PROBLEM →
Go through the entries below and copy each line containing the word "shell".

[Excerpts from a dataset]
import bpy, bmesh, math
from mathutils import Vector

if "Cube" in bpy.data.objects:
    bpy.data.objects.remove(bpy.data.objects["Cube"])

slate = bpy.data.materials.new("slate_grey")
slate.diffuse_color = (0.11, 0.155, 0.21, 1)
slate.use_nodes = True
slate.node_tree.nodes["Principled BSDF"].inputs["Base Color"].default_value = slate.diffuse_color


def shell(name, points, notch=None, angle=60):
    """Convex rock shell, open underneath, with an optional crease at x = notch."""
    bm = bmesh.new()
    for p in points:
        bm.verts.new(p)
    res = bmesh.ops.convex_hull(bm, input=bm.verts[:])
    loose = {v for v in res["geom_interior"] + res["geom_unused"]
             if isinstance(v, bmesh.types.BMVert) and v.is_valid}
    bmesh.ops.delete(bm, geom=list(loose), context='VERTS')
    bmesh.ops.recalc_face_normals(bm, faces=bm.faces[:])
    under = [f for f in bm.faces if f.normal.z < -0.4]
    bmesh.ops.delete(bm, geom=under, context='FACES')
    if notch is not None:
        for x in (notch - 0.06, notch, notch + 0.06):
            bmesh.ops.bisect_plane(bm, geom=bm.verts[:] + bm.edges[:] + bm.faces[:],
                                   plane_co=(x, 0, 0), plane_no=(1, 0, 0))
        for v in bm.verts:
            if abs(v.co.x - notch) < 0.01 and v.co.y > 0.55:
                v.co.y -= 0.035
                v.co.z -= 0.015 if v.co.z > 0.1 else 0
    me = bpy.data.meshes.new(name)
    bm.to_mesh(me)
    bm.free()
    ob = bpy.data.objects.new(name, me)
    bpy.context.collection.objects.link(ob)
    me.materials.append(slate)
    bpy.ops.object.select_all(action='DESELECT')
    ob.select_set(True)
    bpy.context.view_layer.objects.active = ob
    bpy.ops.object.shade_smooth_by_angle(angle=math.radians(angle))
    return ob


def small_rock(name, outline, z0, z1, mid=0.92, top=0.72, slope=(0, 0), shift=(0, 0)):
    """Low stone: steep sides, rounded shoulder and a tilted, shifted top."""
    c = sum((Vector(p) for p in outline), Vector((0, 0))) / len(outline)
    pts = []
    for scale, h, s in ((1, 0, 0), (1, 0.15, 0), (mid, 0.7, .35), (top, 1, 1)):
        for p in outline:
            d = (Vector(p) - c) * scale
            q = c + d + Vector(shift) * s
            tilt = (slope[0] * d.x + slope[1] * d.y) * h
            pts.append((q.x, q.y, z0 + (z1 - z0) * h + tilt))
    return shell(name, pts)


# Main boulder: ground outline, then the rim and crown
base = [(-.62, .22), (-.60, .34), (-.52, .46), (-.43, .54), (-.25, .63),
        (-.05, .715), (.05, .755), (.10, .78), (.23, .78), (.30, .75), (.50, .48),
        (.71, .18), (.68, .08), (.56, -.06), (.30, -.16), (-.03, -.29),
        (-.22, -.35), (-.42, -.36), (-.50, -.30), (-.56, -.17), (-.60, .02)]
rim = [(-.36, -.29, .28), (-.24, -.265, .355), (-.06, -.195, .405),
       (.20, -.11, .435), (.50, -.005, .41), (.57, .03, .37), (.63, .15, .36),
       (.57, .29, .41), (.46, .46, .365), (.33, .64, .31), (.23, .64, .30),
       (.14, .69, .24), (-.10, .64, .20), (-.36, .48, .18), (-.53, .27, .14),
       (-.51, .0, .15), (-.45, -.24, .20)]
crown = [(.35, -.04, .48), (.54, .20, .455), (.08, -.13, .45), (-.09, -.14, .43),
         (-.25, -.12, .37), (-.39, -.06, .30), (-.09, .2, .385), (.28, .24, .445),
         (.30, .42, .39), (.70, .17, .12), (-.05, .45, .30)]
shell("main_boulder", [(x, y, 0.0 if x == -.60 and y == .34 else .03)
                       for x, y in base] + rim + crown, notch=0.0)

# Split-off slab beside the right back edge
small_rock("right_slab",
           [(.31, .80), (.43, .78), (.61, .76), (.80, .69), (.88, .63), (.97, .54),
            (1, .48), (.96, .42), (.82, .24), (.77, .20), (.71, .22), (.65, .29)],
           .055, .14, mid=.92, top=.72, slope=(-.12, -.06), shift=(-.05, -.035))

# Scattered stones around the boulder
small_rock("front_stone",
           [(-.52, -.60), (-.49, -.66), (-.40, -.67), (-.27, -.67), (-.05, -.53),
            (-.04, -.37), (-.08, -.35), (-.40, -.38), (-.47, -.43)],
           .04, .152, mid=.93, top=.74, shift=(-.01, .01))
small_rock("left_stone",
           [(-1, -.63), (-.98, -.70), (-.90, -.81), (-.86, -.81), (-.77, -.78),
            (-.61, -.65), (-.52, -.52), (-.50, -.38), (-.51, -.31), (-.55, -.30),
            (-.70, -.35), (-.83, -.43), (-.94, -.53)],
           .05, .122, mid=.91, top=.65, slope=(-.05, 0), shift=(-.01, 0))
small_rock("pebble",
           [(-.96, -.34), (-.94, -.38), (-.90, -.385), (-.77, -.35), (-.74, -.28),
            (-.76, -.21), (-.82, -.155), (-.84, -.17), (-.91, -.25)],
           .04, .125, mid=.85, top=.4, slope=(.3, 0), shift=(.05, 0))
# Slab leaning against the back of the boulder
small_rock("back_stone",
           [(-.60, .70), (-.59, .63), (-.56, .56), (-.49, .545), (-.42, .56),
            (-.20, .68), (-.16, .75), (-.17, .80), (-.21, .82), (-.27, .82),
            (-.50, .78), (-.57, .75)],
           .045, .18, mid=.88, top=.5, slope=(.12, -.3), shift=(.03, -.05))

FINAL ANSWER →
def shell(name, points, notch=None, angle=60):
    """Convex rock shell, open underneath, with an optional crease at x = notch."""
    return shell(name, pts)
shell("main_boulder", [(x, y, 0.0 if x == -.60 and y == .34 else .03)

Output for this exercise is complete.